by Jeremy Hatch

Jeremy Fish’s work is reliably goofy, weird, and hilarious. You may know him as the guy who brought Barry the Beaver to Good Vibrations, but he’s best known for his drawings of cute yet rather disturbing creatures, if they can be called that, built up out of skulls, pink bunnies, other assorted cute fuzzy mammals, frigates, pirates, tobacco pipes (a la Sherlock Holmes), internal organs, mermaid tails, that suburban 70s look, walrus-like people, classic San Francisco architecture, handlebar moustasches, and god knows what else.

His work of late — as you can see from the two examples above — has gone heavy on the moustasches, buildings and bridges. Bullets too. Hence the show of his work that’s opening tomorrow night on the upper level of FIFTY24SF Gallery (that’s at Fillmore & Haight). He’s calling it Ghosts of the Barbary Coast, and it will be on display until the 30th.

The Juxtapoz blog describes this show in this interesting Studio Visit post (which includes more pictures):

Basing his collection of work on true stories from San Francisco's history, he conjures up the spirits of the rowdy, ruthless, insane, and notorious characters that populated the City's seedy past and re-tells their fascinating and often shocking stories to a new audience. Fish also explores parallels between the Gold Rush of '49 with the modern booms and busts of marijuana farming in the 1970s and the dotcoms of the 1990s. Highlights of this collection include a series of tightly executed and well-researched paintings along with amazing three-dimensional wood pieces.

Fish plans to bring some real Barbary Coast style to his opening reception with a Gold Rush-style saloon, complete with grizzly bear. What better way to pay tribute to the folks who paved the way and established San Francisco's independent and rebellious reputation?

Gold Rush-styled saloon. With grizzly bear. (Not a drunk grizzly bear, we hope.) Can one resist? We thought not.

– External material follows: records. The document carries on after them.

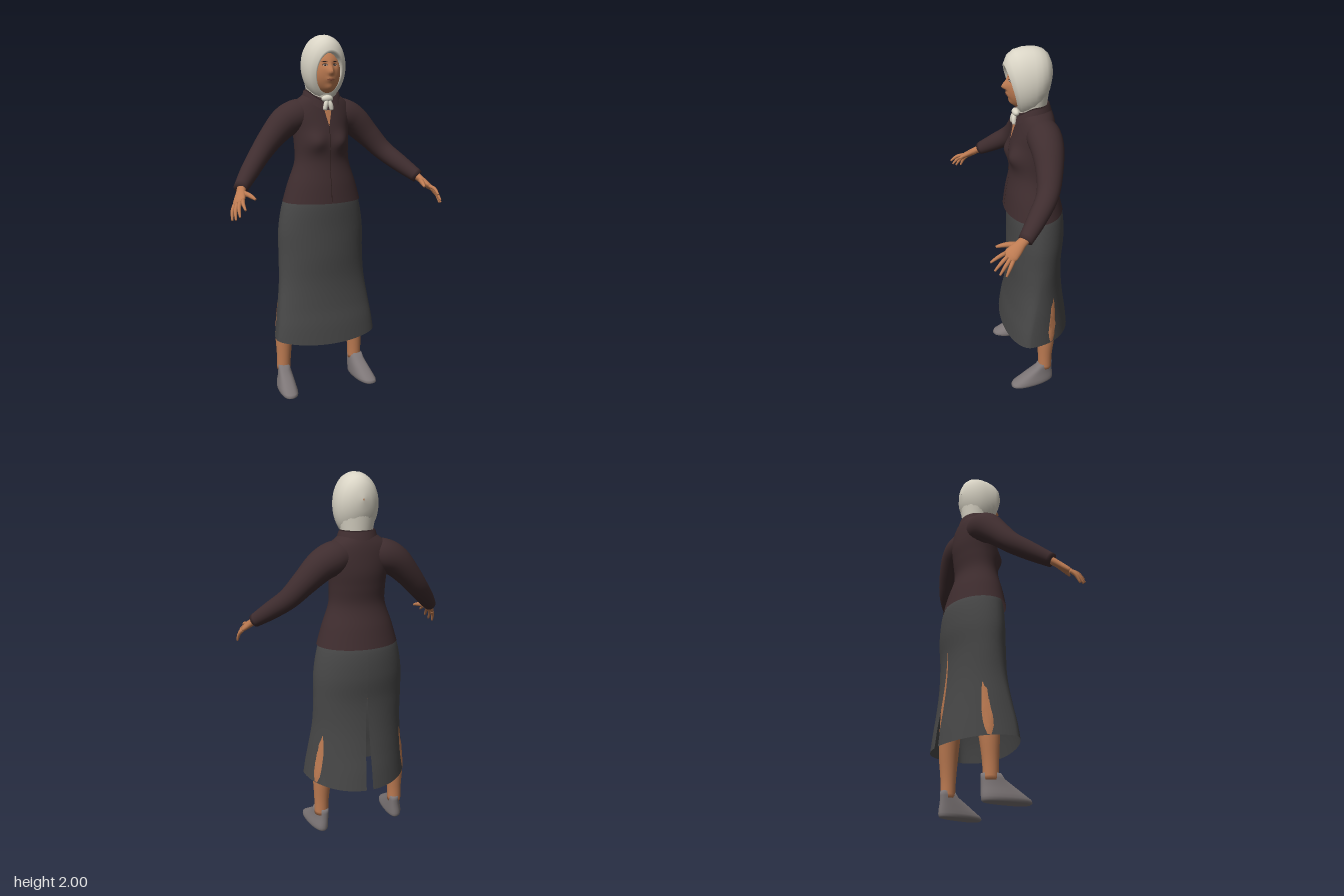
import * as THREE from 'three';

const V = (x, y, z) => new THREE.Vector3(x, y, z);
const mat = (name, color) => {
  const m = new THREE.MeshStandardMaterial({ color, side: THREE.DoubleSide });
  m.name = name;
  return m;
};

// Smooth surface through rings of points; winding is corrected to face outward.
function loft(rings, closed = true, caps = false) {
  const n = rings[0].length, pts = rings.flat(), idx = [];
  for (let i = 0; i < rings.length - 1; i++) {
    for (let j = 0; j < (closed ? n : n - 1); j++) {
      const a = i * n + j, b = i * n + (j + 1) % n;
      idx.push(a, a + n, b, b, a + n, b + n);
    }
  }
  if (caps) {
    [0, rings.length - 1].forEach((r, end) => {
      const c = pts.length;
      pts.push(rings[r].reduce((s, p) => s.add(p), V(0, 0, 0)).divideScalar(n));
      for (let j = 0; j < n; j++) {
        const a = r * n + j, b = r * n + (j + 1) % n;
        if (end) idx.push(a, c, b); else idx.push(c, a, b);
      }
    });
  }
  const mid = new THREE.Box3().setFromPoints(pts).getCenter(V(0, 0, 0));
  let vol = 0;
  for (let i = 0; i < idx.length; i += 3) {
    const [a, b, c] = [0, 1, 2].map(k => pts[idx[i + k]].clone().sub(mid));
    vol += a.dot(b.cross(c));
  }
  if (vol < 0) idx.reverse();
  const g = new THREE.BufferGeometry().setFromPoints(pts);
  g.setIndex(idx);
  g.computeVertexNormals();
  return g;
}

const ring = (c, u, v, n = 20) => Array.from({ length: n }, (_, i) => {
  const t = i / n * Math.PI * 2;
  return c.clone().addScaledVector(u, Math.cos(t)).addScaledVector(v, Math.sin(t));
});

// Round limb along points [x, y, z, radius], mirrored by s
function limb(rows, s = 1, n = 16, steps = 20) {
  const path = new THREE.CatmullRomCurve3(rows.map(r => V(r[0] * s, r[1], r[2])));
  const radius = new THREE.CatmullRomCurve3(rows.map((r, i) => V(i, r[3], 0)));
  const rings = [];
  const side = V(0.3, 0.2, 1);
  for (let i = 0; i <= steps; i++) {
    const d = path.getTangent(i / steps), r = radius.getPoint(i / steps).y;
    const u = side.clone().cross(d).normalize(), v = d.clone().cross(u);
    rings.push(ring(path.getPoint(i / steps), u.multiplyScalar(r), v.multiplyScalar(r), n));
  }
  return loft(rings, true, true);
}

// Smooth body surface from rows [y, halfWidth, zFront, zBack, zWidest]; angle 0 is the front
function body(rows, bump = () => 0) {
  const slope = (i, k) => {
    const a = rows[Math.max(i - 1, 0)], b = rows[Math.min(i + 1, rows.length - 1)];
    return (b[k] - a[k]) / (b[0] - a[0]);
  };
  return (y, a, off = 0) => {
    let i = 0;
    while (i < rows.length - 2 && y > rows[i + 1][0]) i++;
    const h = rows[i + 1][0] - rows[i][0], t = (y - rows[i][0]) / h, t2 = t * t, t3 = t2 * t;
    const f = k => (2 * t3 - 3 * t2 + 1) * rows[i][k] + (t3 - 2 * t2 + t) * h * slope(i, k)
      + (3 * t2 - 2 * t3) * rows[i + 1][k] + (t3 - t2) * h * slope(i + 1, k);
    const s = Math.sin(a), c = Math.cos(a), zc = f(4), x = f(1) * s;
    const z = zc + (c > 0 ? f(2) - zc : zc - f(3)) * c;
    return V(x + off * s, y, z + off * c + (c > 0 ? bump(x, y) : 0));
  };
}

const around = (f, y0, y1, rows = 30, n = 56) => loft(Array.from({ length: rows + 1 }, (_, i) =>
  Array.from({ length: n }, (_, j) => f(y0 + (y1 - y0) * i / rows, j / n * Math.PI * 2))));

// Thin strip laid on a body surface: rows [y, angle0, angle1]
const patch = (f, rows) => loft(rows.map(([y, a, b]) =>
  Array.from({ length: 5 }, (_, j) => f(y, a + (b - a) * j / 4, 0.004))), false);

const gauss = (d, w) => Math.exp(-(d * d) / (w * w));

export function createModel() {
  const model = new THREE.Group();
  const skin = mat('skin', 0xbd7b52), scarf = mat('scarf cloth', 0xdad5c6), jacket = mat('jacket cloth', 0x3f2d2f);
  const skirt = mat('skirt cloth', 0x474747), sock = mat('sock cloth', 0x7d7677);
  const lip = mat('lips', 0x96583f), dark = mat('dark detail', 0x2a1c1a), white = mat('eye white', 0xc9bdb0);
  const add = (name, geo, m) => {
    const mesh = new THREE.Mesh(geo, m);
    mesh.name = name;
    model.add(mesh);
    return mesh;
  };

  // Jacket
  const torso = body([
    [1.10, 0.226, 0.08, -0.24, -0.07], [1.2, 0.197, 0.068, -0.215, -0.07], [1.32, 0.157, 0.048, -0.18, -0.07],
    [1.42, 0.155, 0.052, -0.187, -0.08], [1.5, 0.162, 0.042, -0.195, -0.09], [1.58, 0.175, 0.024, -0.19, -0.09],
    [1.64, 0.155, 0.01, -0.18, -0.09], [1.68, 0.105, -0.002, -0.165, -0.08], [1.7, 0.08, -0.015, -0.15, -0.08],
  ], (x, y) => 0.026 * gauss(Math.abs(x) - 0.075, 0.05) * gauss(y - 1.435, 0.05));
  add('jacket', around(torso, 1.7, 1.1, 40), jacket);
  const collarRing = (r, y) => Array.from({ length: 40 }, (_, j) => {
    const a = j / 40 * Math.PI * 2, c = Math.cos(a);
    return V(r * Math.sin(a), y - 0.06 * Math.max(0, c) ** 2, -0.073 + (r - 0.01) * c);
  });
  add('collar', loft([collarRing(0.11, 1.665), collarRing(0.098, 1.705), collarRing(0.09, 1.712), collarRing(0.085, 1.68)]), jacket);
  add('neckline', patch(torso, [[1.52, -0.005, 0.005], [1.57, -0.07, 0.07], [1.62, -0.14, 0.14], [1.66, -0.16, 0.16]]), skin);
  add('jacketSeam', patch(torso, [1.53, 1.46, 1.4, 1.3, 1.2, 1.11].map(y => [y, -0.008, 0.008])), dark);

  // Skirt with an open back vent
  const skirtSurface = body([
    [0.28, 0.303, 0.105, -0.29, 0.0], [0.4, 0.288, 0.09, -0.276, -0.01], [0.5, 0.275, 0.072, -0.26, -0.03],
    [0.65, 0.257, 0.058, -0.242, -0.06], [0.8, 0.253, 0.06, -0.236, -0.08], [0.95, 0.25, 0.058, -0.248, -0.08],
    [1.1, 0.222, 0.058, -0.236, -0.08], [1.16, 0.19, 0.045, -0.2, -0.08],
  ]);
  add('skirt', loft(Array.from({ length: 41 }, (_, i) => Array.from({ length: 73 }, (_, j) => {
    const t = i / 40, a0 = (j / 36 - 1) * Math.PI;
    const y = 1.16 + (0.32 - 0.025 * Math.cos(a0) ** 2 - 1.16) * t;
    const gap = 0.065 * Math.sqrt(Math.max(0, (0.82 - y) / 0.52));
    return skirtSurface(y, a0 * (1 - gap / Math.PI));
  })), false), skirt);

  // Headscarf: rings from the face opening to the back, [z, y centre, half width, half height, lean]
  const hood = [
    [0.0, 1.805, 0.066, 0.1, 0.3], [0.038, 1.805, 0.069, 0.102, 0.3], [0.043, 1.807, 0.078, 0.114, 0.28],
    [0.025, 1.815, 0.101, 0.15, 0.2], [0.0, 1.823, 0.11, 0.166, 0.14], [-0.03, 1.828, 0.115, 0.171, 0.06],
    [-0.065, 1.83, 0.116, 0.17, 0], [-0.095, 1.838, 0.111, 0.157, 0], [-0.125, 1.85, 0.098, 0.133, 0],
    [-0.15, 1.86, 0.074, 0.1, 0], [-0.166, 1.866, 0.042, 0.056, 0], [-0.172, 1.87, 0.004, 0.005, 0],
  ];
  add('headscarf', loft(hood.map(([z, y, w, h, k]) => ring(V(0, y, z), V(w, 0, 0), V(0, h, k * h), 44))), scarf);
  const neck = body([[1.6, 0.07, -0.01, -0.135, -0.07], [1.7, 0.085, 0.01, -0.148, -0.07], [1.8, 0.104, 0.01, -0.16, -0.07]]);
  add('scarfNeck', around(neck, 1.8, 1.6, 10, 40), scarf);
  const knot = add('scarfKnot', new THREE.SphereGeometry(0.022, 18, 12), scarf);
  knot.position.set(0, 1.664, 0.014);
  knot.scale.set(1.5, 0.9, 0.9);
  for (const s of [-1, 1]) {
    add('scarfTail', limb([[0.004, 1.66, 0.018, 0.008], [0.013, 1.635, 0.026, 0.013], [0.02, 1.605, 0.028, 0.011]], s, 10, 8), scarf);
  }

  // Face
  const relief = (x, y) => 0.026 * gauss(x, 0.012) * gauss(y - 1.803, y > 1.803 ? 0.032 : 0.011)
    - 0.008 * gauss(Math.abs(x) - 0.027, 0.016) * gauss(y - 1.843, 0.014)
    + 0.007 * gauss(x, 0.022) * gauss(y - 1.766, 0.013) + 0.01 * gauss(x, 0.025) * gauss(y - 1.72, 0.02);
  const faceZ = (x, y) => -0.02 + 0.083 * Math.sqrt(Math.max(0, 1 - (x / 0.085) ** 2 - ((y - 1.805) / 0.118) ** 2)) + relief(x, y);
  const face = new THREE.SphereGeometry(1, 64, 48);
  face.scale(0.085, 0.118, 0.083).translate(0, 1.805, -0.02);
  const fp = face.attributes.position;
  for (let i = 0; i < fp.count; i++) {
    if (fp.getZ(i) > -0.015) fp.setZ(i, fp.getZ(i) + relief(fp.getX(i), fp.getY(i)));
  }
  face.computeVertexNormals();
  add('face', face, skin);
  const spot = (name, x, y, w, h, m, off, tilt = 0) => {
    const g = new THREE.CircleGeometry(1, 16).scale(w, h, 1).rotateZ(tilt).translate(x, y, 0);
    const p = g.attributes.position;
    for (let i = 0; i < p.count; i++) p.setZ(i, faceZ(p.getX(i), p.getY(i)) + off);
    g.computeVertexNormals();
    add(name, g, m);
  };
  spot('mouth', 0, 1.766, 0.021, 0.006, lip, 0.002);
  for (const s of [-1, 1]) {
    spot('eyelid', s * 0.028, 1.843, 0.014, 0.006, dark, 0.0015);
    spot('eye', s * 0.028, 1.842, 0.011, 0.0042, white, 0.0025);
    spot('iris', s * 0.028, 1.842, 0.0045, 0.0042, dark, 0.0035);
    spot('eyebrow', s * 0.03, 1.86, 0.016, 0.0025, dark, 0.002, -s * 0.12);
  }

  for (const s of [-1, 1]) {
    // Sleeve
    add('sleeve', limb([
      [0.06, 1.585, -0.095, 0.075], [0.13, 1.572, -0.098, 0.089], [0.2, 1.54, -0.098, 0.085], [0.29, 1.455, -0.085, 0.069],
      [0.37, 1.367, -0.053, 0.057], [0.45, 1.29, 0.022, 0.049], [0.522, 1.222, 0.1, 0.037],
    ], s, 24, 36), jacket);

    // Hand: flat palm, four fingers and a thumb
    const across = V(0.66 * s, -0.49, -0.57), along = V(0.27 * s, -0.47, 0.84);
    const normal = across.clone().cross(along).normalize();
    const palm = [[0.508, 1.236, 0.083, 0.024, 0.022], [0.525, 1.212, 0.12, 0.026, 0.02], [0.54, 1.192, 0.15, 0.034, 0.018],
      [0.552, 1.175, 0.175, 0.038, 0.016], [0.56, 1.166, 0.193, 0.034, 0.011]];
    add('palm', loft(palm.map(([x, y, z, w, h]) => ring(V(x * s, y, z),
      across.clone().multiplyScalar(w), normal.clone().multiplyScalar(h), 18)), true, true), skin);
    const tips = [[0.55, 1.145, 0.28], [0.575, 1.11, 0.265], [0.59, 1.092, 0.243], [0.6, 1.085, 0.213]];
    tips.forEach(([x, y, z], i) => {
      const k = (i - 1.5) * 0.018, b = [0.558 + 0.66 * k, 1.168 - 0.49 * k, 0.188 - 0.57 * k];
      add('finger', limb([[...b, 0.0105],
        [(b[0] + x) / 2 + 0.005, (b[1] + y) / 2 + 0.007, (b[2] + z) / 2, 0.0095], [x, y, z, 0.0055]], s, 10, 8), skin);
    });
    add('thumb', limb([[0.527, 1.205, 0.125, 0.016], [0.505, 1.203, 0.175, 0.0135], [0.494, 1.196, 0.21, 0.011], [0.485, 1.187, 0.237, 0.006]], s, 10, 10), skin);

    // Leg, and the tear in the skirt that shows it
    add('leg', limb([[0.11, 0.95, -0.1, 0.095], [0.15, 0.72, -0.1, 0.08], [0.19, 0.5, -0.11, 0.062],
      [0.218, 0.34, -0.108, 0.054], [0.225, 0.2, -0.104, 0.042], [0.227, 0.1, -0.104, 0.039]], s, 20, 24), skin);
    const tear = [[0.5, 2.0, 2.01], [0.45, 1.99, 2.13], [0.43, 1.98, 2.17], [0.39, 2.02, 2.12], [0.35, 2.06, 2.07]];
    add('skirtTear', patch(skirtSurface, tear.map(([y, a, b]) => [y, s * a, s * b])), skin);

    // Sock: level slices [y, half width, heel z, toe z, x centre]
    const slices = [[0.135, 0.033, -0.15, -0.058, 0.227], [0.11, 0.036, -0.15, -0.04, 0.228], [0.085, 0.04, -0.15, 0.0, 0.23],
      [0.06, 0.045, -0.151, 0.04, 0.233], [0.04, 0.049, -0.153, 0.07, 0.236], [0.022, 0.052, -0.153, 0.1, 0.238],
      [0.008, 0.051, -0.152, 0.108, 0.238], [0.0, 0.044, -0.145, 0.098, 0.238]];
    add('sock', loft(slices.map(([y, w, z0, z1, x]) => Array.from({ length: 28 }, (_, j) => {
      const a = j / 28 * Math.PI * 2, c = Math.cos(a), d = Math.sin(a);
      const px = Math.sign(c) * Math.abs(c) ** 0.8 * w * (1 + 0.12 * d);
      return V((x + px + 0.012 * d) * s, y, (z0 + z1) / 2 + Math.sign(d) * Math.abs(d) ** 0.9 * (z1 - z0) / 2);
    })), true, true), sock);
  }
  return model;
}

Opening reception is tomorrow, Dec 4., starting at 6 p.m. until 11 or so at FIFTY24SF (252 Fillmore). Free admission.